Jay Ward and Bill Scott, the creators of Bullwinkle the Moose, George
of the Jungle, and Dudley Do-Right, among many others, had several cartoon
programs, but only created one live action show: Fractured Flickers.
This weekly half hour parody of silent movies aired in 1963 and only lasted
one season of 26 episodes. But it is still mentioned in silent film
circles, often fondly and sometimes with disdain, but the show certainly
made an impression. Now VCI has gathered the complete series and
released them on a three DVD set.
Fractured Flickers was the Mystery Science Theater 3000 of
the sixties. Like Woody Allen would do a few years later in What's
Up Tiger Lily?, the idea was to take old silent movies (licenced from
the controversial Raymond Rohauer) reedit them, and then add voices and
sound effects to turn the work into a new comic skit. The result
was always outrageous and often hilarious. Douglas Fairbank's Mark
of Zorro became The Barber of Stanwick, with Fairbanks playing
Zeke the barber who would carve his initial in all of his costumers.
"The only place in the world where you can get your hair cut and face disfigured
at the same time." Valentino's Blood and Sand was changed
to Death of a Traveling Salesman. In probably the most uproarious
fracture that they ever came up with, The Hunchback of Notre Dame
turns into Dinky Dunstan, Boy Cheerleader.
The program was hosted and dubbed by Jay Ward players from his previous
series. Hans Conried was the host in addition to doing some of the
voices, and he was joined in the dubbing studio by Bill Scott, Paul Frees
and June Foray, all voices that you'd recognize from other Jay Ward Productions.
Conried was the prefect person to act as host of the wacky show. He
looked dignified, but his demeanor and attitude lets the audience know
that nothing should be taken seriously. In the opening show he invites
viewer to take a trip "down memory lane, with axe and crowbar." And
that's what the show did each week.
The typical show consisted of a major movie being 'fractured' a couple
of shorts, and an interview with a star. All crammed into half an
hour. As you would expect from the creators of Rocky and Bullwinkle
and George of the Jungle, there are a lot of jokes wedged into
each show. The show would open with a different one liner, ("Tonight's
program is brought to you by the makers of...mistakes.") and after the
credits Hans would appear for one last zinger. ("The biggest waste of time
since the Bullwinkle show.") In between, it was constant mayhem.
Even the short interviews were comic gems. While most comedy shows
would have an interview segment in an attempt to raise the level of the
show and add a touch of class, Ward and Scott did the opposite. They
often used the guests to make fun of the show. When Fabian was on,
Hans explained that the concept of the show was to reedit silent movies
and add amusing dialog to which the teen star asked "Why?" The show
never took itself seriously either. Gypsy Rose Lee was interviewed
as an "expert in pantomime" since she could hold an audience's attention
without saying a word.
Some people don't like the show because they take serious and artistic
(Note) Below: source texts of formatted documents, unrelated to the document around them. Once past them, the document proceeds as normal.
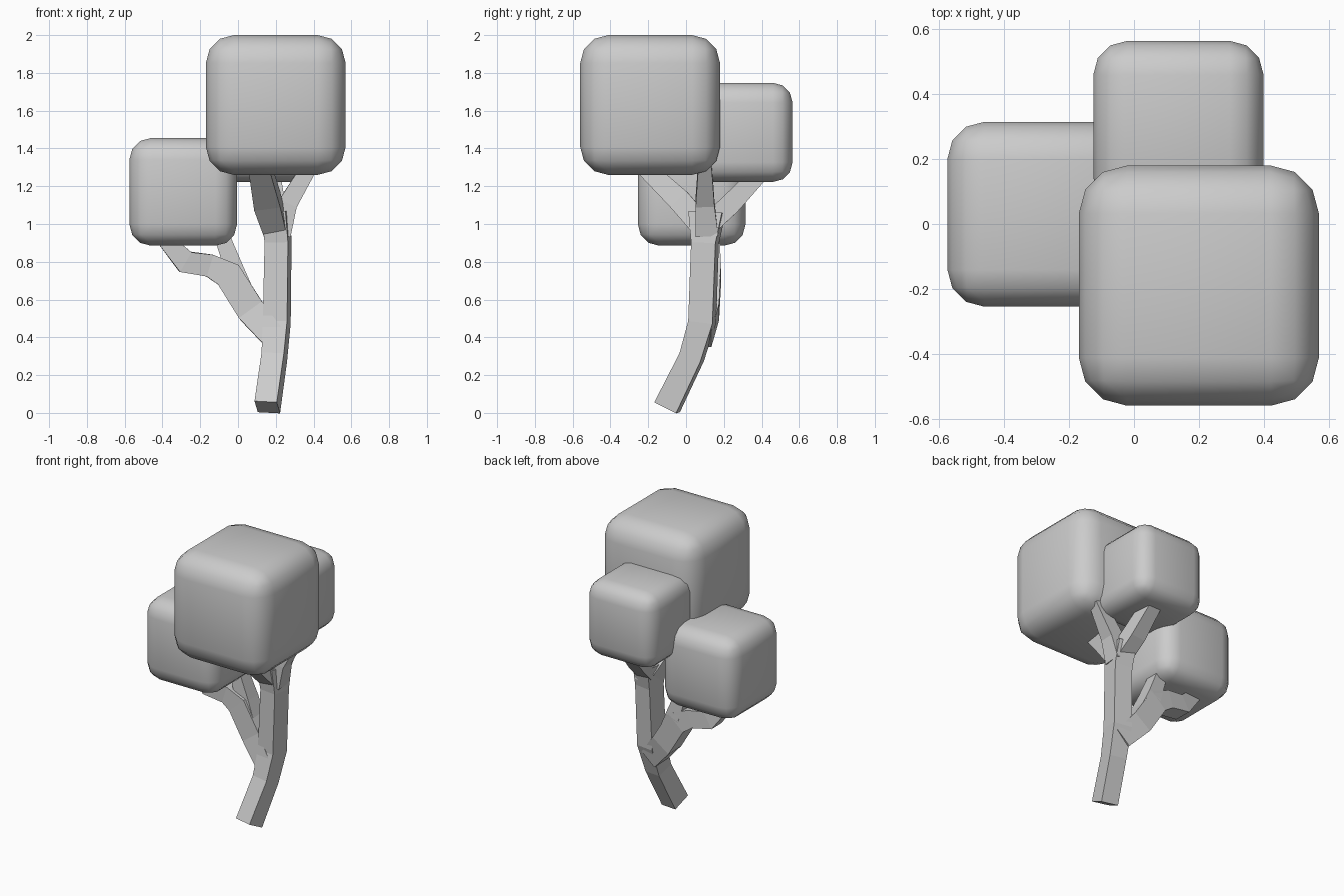
import bpy, bmesh, math
from mathutils import Vector

if "Cube" in bpy.data.objects:
    bpy.data.objects.remove(bpy.data.objects["Cube"], do_unlink=True)

grey = bpy.data.materials.new("plain grey")
grey.use_nodes = True
grey.diffuse_color = (0.6, 0.6, 0.6, 1)
grey.node_tree.nodes["Principled BSDF"].inputs["Base Color"].default_value = (0.6, 0.6, 0.6, 1)


def add_object(name, bm):
    bmesh.ops.recalc_face_normals(bm, faces=bm.faces[:])
    mesh = bpy.data.meshes.new(name)
    bm.to_mesh(mesh)
    bm.free()
    mesh.materials.append(grey)
    obj = bpy.data.objects.new(name, mesh)
    bpy.context.collection.objects.link(obj)
    return obj


def foliage(name, centre, size):
    """Rounded, smooth-shaded cube of leaves."""
    bm = bmesh.new()
    bmesh.ops.create_cube(bm, size=size)
    bmesh.ops.bevel(bm, geom=bm.edges[:], offset=size * 0.2, segments=3,
                    profile=0.5, affect='EDGES')
    for f in bm.faces:
        f.smooth = True
    add_object(name, bm).location = centre


def limb(name, path, side):
    """Flat-faced four-sided tube; path rows are x, y, z, width, depth."""
    bm = bmesh.new()
    pts = [Vector(p[:3]) for p in path]
    rings = []
    for i, (p, row) in enumerate(zip(pts, path)):
        along = (pts[min(i + 1, len(pts) - 1)] - pts[max(i - 1, 0)]).normalized()
        u = Vector(side)
        u = (u - along * u.dot(along)).normalized()
        v = along.cross(u)
        w, d = row[3] / 2, row[4] / 2
        rings.append([bm.verts.new(p + u * w * a + v * d * b)
                      for a, b in ((-1, -1), (1, -1), (1, 1), (-1, 1))])
    for r, s in zip(rings, rings[1:]):
        for k in range(4):
            n = (k + 1) % 4
            bm.faces.new((r[k], r[n], s[n], s[k]))
    bm.faces.new(rings[0])
    bm.faces.new(rings[-1])
    add_object(name, bm)


# Leaf blocks
foliage("front_foliage", (0.2, -0.19, 1.63), 0.74)
foliage("back_foliage", (0.137, 0.302, 1.485), 0.525)
foliage("side_foliage", (-0.29, 0.03, 1.17), 0.57)

# Trunk, slightly turned about its axis
limb("trunk", [(0.155, -0.1, 0.03, 0.12, 0.13), (0.192, 0.03, 0.295, 0.12, 0.12),
               (0.205, 0.085, 0.48, 0.13, 0.13), (0.212, 0.1, 0.9, 0.125, 0.13),
               (0.2, 0.11, 1.06, 0.13, 0.18)], (1, -0.15, 0))

# Upper fork
limb("front_branch", [(0.2, 0.1, 0.97, 0.12, 0.12), (0.155, -0.03, 1.12, 0.14, 0.12),
                      (0.11, -0.24, 1.32, 0.11, 0.09)], (1, 0, 0))
limb("right_branch", [(0.22, 0.11, 0.95, 0.12, 0.12), (0.265, 0.1, 1.11, 0.1, 0.1),
                      (0.39, 0.1, 1.32, 0.08, 0.07)], (1, 0, 0))
limb("back_branch", [(0.21, 0.1, 0.98, 0.11, 0.11), (0.19, 0.23, 1.1, 0.11, 0.11),
                     (0.17, 0.41, 1.29, 0.09, 0.09)], (1, 0, 0))

# Lower side branch and its twig
limb("side_branch", [(0.19, 0.07, 0.4, 0.13, 0.13), (0.07, 0.11, 0.54, 0.13, 0.15),
                     (-0.05, 0.12, 0.73, 0.13, 0.15), (-0.15, 0.12, 0.78, 0.12, 0.12),
                     (-0.28, 0.11, 0.8, 0.12, 0.12), (-0.39, 0.1, 0.92, 0.1, 0.08)], (0, 1, 0))
limb("side_twig", [(0.06, 0.11, 0.58, 0.12, 0.1), (-0.02, 0.13, 0.76, 0.11, 0.1),
                   (-0.09, 0.13, 0.95, 0.09, 0.08)], (0, 1, 0))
films and use them to create crass humor. While I can see these critic's
point I don't agree with it. As a fan of silent movies I don't think
that adding humorous dialog to a film lessens the quality of the original
to any degree, and may even spur someone to search out the original.
The only qualm I have with the show, is I feel the quality of the production
went down after the first dozen or so shows. While the program was
still funny, I didn't think there were as many belly laughs as the program
progressed. Whether this was due to running out of ideas, a tighter
production schedule, or the fact that they had already spoofed the best
material is anyone's guess. The latter half of the show was still
funny, just not as uproariously so as it started out. In any case
it's still fun to see how many movies, shorts, and stars you can identify.
The entire 26 episode series comes on three DVDs which are housed in
a double width Amaray case. There is an insert listing the episodes
(by guest interview) and a text piece on Jay Ward and Bill Scott which
ironically doesn't mention Fractured Flickers at all.
The mono audio track is sufficient, though it's not outstanding.
The dialog and sound effects are clear and easy to hear though the audio
is very flat, as you'd expect from a 60's TV show. There is a little
bit of hiss, and some distortion in a couple of places, but this shouldn't
stop anyone from purchasing the set.
The black and white image looks pretty good taking into consideration
the age of the show. The host segments have a good amount of detail,
but there isn't a lot of contrast. Host Hans Conried's black jacket
shows no texture and often seems to merge into the background creating
a 'floating head' effect. The old silent movies vary quite a bit,
with most of them being scratchy and faded but still watchable. This
is about as good as this show is ever going to look.
The only extras are text biographies.
I found myself laughing a lot while watching this show. It is
wonderfully irreverent, and should appeal to fans of Mystery Science
Theater, Kung Pow, and other such titles. It is great to have
the entire collection in one set. Highly Recommended.